## DESCRIPTION OF THE TASK
Only the lines from the beginning of the data through the line holding "m.use_nodes = True" belong in the answer, printed exactly and without pictures.

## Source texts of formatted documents
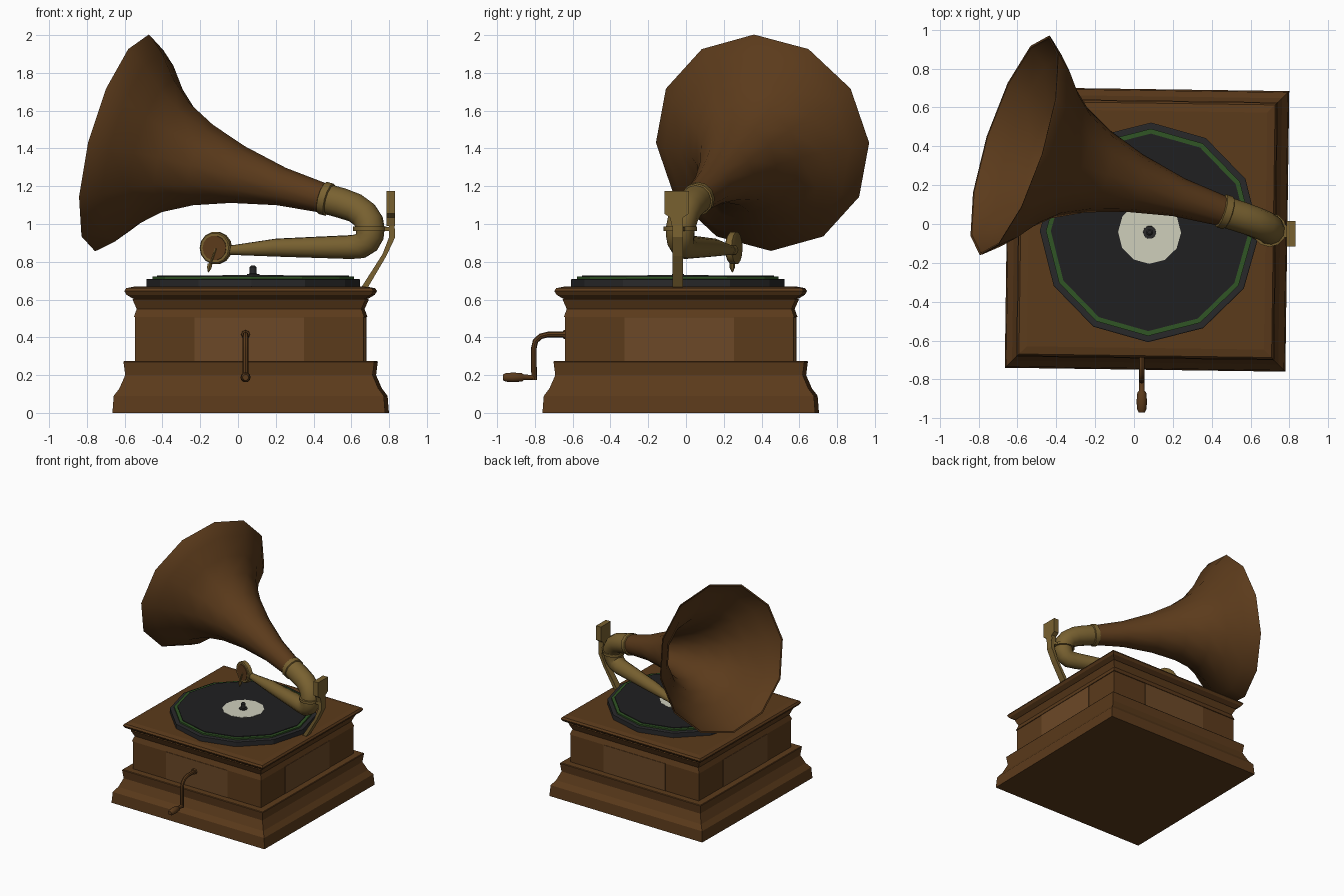
import bpy, bmesh, math
from mathutils import Vector as V, Quaternion

if "Cube" in bpy.data.objects:
    bpy.data.objects.remove(bpy.data.objects["Cube"])


def mat(name, rgb):
    m = bpy.data.materials.new(name)
    m.diffuse_color = (*rgb, 1)
    m.use_nodes = True
    m.node_tree.nodes["Principled BSDF"].inputs["Base Color"].default_value = m.diffuse_color
    return m


WOOD = mat("wood", (0.105, 0.043, 0.011))
PANEL = mat("light_wood", (0.15, 0.066, 0.02))
BRASS = mat("brass", (0.19, 0.12, 0.03))
BLACK = mat("black", (0.014, 0.014, 0.015))
DARK = mat("dark_metal", (0.022, 0.022, 0.023))
GREEN = mat("green", (0.03, 0.09, 0.018))
CREAM = mat("cream", (0.62, 0.62, 0.5))


def skin(name, rings, material, smooth=False):
    """Bridge a list of equal vertex rings and cap both ends."""
    bm = bmesh.new()
    rows = [[bm.verts.new(p) for p in r] for r in rings]
    n = len(rows[0])
    for a, b in zip(rows, rows[1:]):
        for i in range(n):
            j = (i + 1) % n
            bm.faces.new((a[i], a[j], b[j], b[i]))
    bm.faces.new(rows[0][::-1])
    bm.faces.new(rows[-1])
    bmesh.ops.recalc_face_normals(bm, faces=bm.faces)
    me = bpy.data.meshes.new(name)
    bm.to_mesh(me)
    bm.free()
    ob = bpy.data.objects.new(name, me)
    bpy.context.collection.objects.link(ob)
    me.materials.append(material)
    if smooth:
        bpy.ops.object.select_all(action='DESELECT')
        ob.select_set(True)
        bpy.context.view_layer.objects.active = ob
        bpy.ops.object.shade_smooth_by_angle(angle=math.radians(40))
    return ob


def circle(c, q, r, n, phase=0.0):
    angles = [phase + math.tau * i / n for i in range(n)]
    return [c + q @ V((r * math.cos(a), r * math.sin(a), 0)) for a in angles]


def lathe(name, prof, material, origin, axis=(0, 0, 1), n=12, phase=0.0, smooth=False):
    """Turn (distance, radius) pairs about an axis."""
    d, o = V(axis).normalized(), V(origin)
    q = Quaternion() if d.z > 0.99 else d.to_track_quat('Z', 'Y')
    return skin(name, [circle(o + d * s, q, r, n, phase) for s, r in prof], material, smooth)


def tube(name, path, material, n=12):
    """Sweep a circle along (x, y, z, radius) points."""
    pts = [V(p[:3]) for p in path]
    rings, q, last = [], None, None
    for i, p in enumerate(pts):
        t = (pts[min(i + 1, len(pts) - 1)] - pts[max(i - 1, 0)]).normalized()
        q = t.to_track_quat('Z', 'Y') if q is None else last.rotation_difference(t) @ q
        last = t
        rings.append(circle(p, q, path[i][3], n))
    return skin(name, rings, material, True)


def prism(name, pts, depth, material):
    return skin(name, [[V(p) for p in pts], [V(p) + V(depth) for p in pts]], material)


# Square cabinet: moulded plinth, body and lid, turned very slightly
CX, CY, TURN = 0.067, -0.028, math.radians(-0.8)


def square(name, prof):
    return lathe(name, [(z, h * math.sqrt(2)) for z, h in prof], WOOD,
                 (CX, CY, 0), n=4, phase=math.pi / 4 + TURN)


square("plinth", [(0, .722), (.09, .715), (.13, .685), (.2, .655), (.27, .664), (.275, .66)])
square("cabinet_body", [(.27, .605), (.515, .605)])
square("cabinet_moulding", [(.505, .6), (.508, .61), (.55, .595), (.6, .617), (.612, .6)])
square("cabinet_lid", [(.605, .615), (.625, .648), (.645, .66), (.66, .65), (.668, .61)])

# Lighter panel in the middle of each side
for i, side in enumerate(("front", "right", "back", "left")):
    q = Quaternion((0, 0, 1), TURN + i * math.pi / 2)
    c = V((CX, CY, 0))
    pts = [c + q @ V((x, -.609, z)) for x, z in
           ((-.29, .276), (.29, .276), (.29, .505), (-.29, .505))]
    prism(side + "_panel", pts, q @ V((0, .02, 0)), PANEL)

# Turntable and record
HUB = (.08, -.043, 0)
lathe("platter", [(.66, .565), (.707, .565), (.71, .56)], DARK, HUB, phase=TURN)
lathe("platter_felt", [(.7, .533), (.722, .533)], GREEN, HUB, phase=TURN)
lathe("record", [(.7, .508), (.727, .508)], BLACK, HUB, phase=TURN)
lathe("record_label", [(.72, .162), (.729, .162)], CREAM, HUB, phase=TURN)
lathe("spindle", [(.72, .035), (.735, .033), (.737, .018), (.772, .018), (.78, .01)],
      DARK, HUB, n=10, smooth=True)

# Flared horn with a thin wall
THROAT = V((.46, .065, 1.135))
AXIS = V((-.615, .405, 1.43)) - THROAT
outer = [(0, .078), (.25, .102), (.5, .155), (.7, .22), (.86, .3),
         (.97, .395), (1.07, .515), (1.155, .587), (1.166, .592)]
inner = [(s - .002, r - .012) for s, r in reversed(outer)]
lathe("horn", outer + inner, WOOD, THROAT, AXIS, smooth=True)
lathe("horn_collar", [(-.03, .08), (-.025, .088), (.012, .088), (.016, .08)],
      BRASS, THROAT, AXIS, smooth=True)

# Brass elbow running into the tapered tone arm
tube("elbow_and_tone_arm", [
    (.45, .068, 1.138, .08), (.55, .036, 1.11, .08), (.62, .012, 1.085, .078),
    (.668, -.008, 1.05, .078), (.694, -.022, 1.01, .078), (.7, -.03, .975, .077),
    (.697, -.03, .94, .076), (.68, -.027, .905, .072), (.65, -.018, .884, .068),
    (.6, .002, .878, .064), (.2, .15, .875, .048), (-.03, .236, .862, .026),
    (-.07, .25, .862, .024)], BRASS)
lathe("elbow_ring", [(.962, .076), (.964, .088), (.986, .088), (.988, .076)],
      BRASS, (.698, -.03, 0), smooth=True)

# Sound box, its diaphragm and the needle
BOX, FACE = V((-.117, .255, .873)), V((-.34, -.94, 0))
lathe("sound_box", [(-.022, .07), (-.016, .086), (.016, .086), (.022, .08)],
      BRASS, BOX, FACE, n=14, smooth=True)
lathe("diaphragm", [(.01, .068), (.025, .066)], WOOD, BOX, FACE, n=14)
lathe("arm_socket", [(0, .026), (.05, .026)], BRASS, (-.02, .236, .862), (-.94, .34, 0), smooth=True)
tube("needle_lever", [(-.118, .228, .87, .006), (-.135, .228, .82, .006),
                      (-.15, .24, .785, .007)], BRASS, 6)
tube("needle", [(-.148, .245, .79, .014), (-.152, .245, .768, .014),
                (-.157, .245, .745, .003)], BRASS, 6)

# Bent support post with a tapered plate at the top
prism("support_post", [(x, -.072, z) for x, z in
      ((.65, .66), (.685, .66), (.785, .83), (.832, .93), (.826, 1.06),
       (.797, 1.06), (.8, .93), (.765, .84))], (0, .055, 0), BRASS)
prism("support_plate", [(.785, y, z) for y, z in
      ((-.115, 1.175), (.015, 1.175), (.015, 1.055), (-.015, 1.035),
       (-.022, .99), (-.075, .99), (-.085, 1.035), (-.115, 1.055))], (.045, 0, 0), BRASS)
prism("support_clamp", [(x, y, .963) for x, y in
      ((.74, -.07), (.815, -.07), (.815, -.02), (.74, .01))], (0, 0, .022), BRASS)

# Winding crank on the front
tube("crank_arm", [(.04, y, z, .015) for y, z in
     ((-.6, .415), (-.73, .415), (-.77, .405), (-.797, .38), (-.806, .34),
      (-.806, .27), (-.803, .175))], WOOD, 8)
lathe("crank_boss", [(0, .024), (.02, .022)], WOOD, (.04, -.632, .415), (0, -1, 0), n=8)
lathe("crank_handle", [(0, .014), (.055, .015), (.065, .023), (.11, .027),
                       (.15, .024), (.167, .016)], WOOD,
      (.04, -.803, .188), (0, -1, 0), n=10, smooth=True)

## EXERCISE RESULT
import bpy, bmesh, math
from mathutils import Vector as V, Quaternion

if "Cube" in bpy.data.objects:
    bpy.data.objects.remove(bpy.data.objects["Cube"])


def mat(name, rgb):
    m = bpy.data.materials.new(name)
    m.diffuse_color = (*rgb, 1)
    m.use_nodes = True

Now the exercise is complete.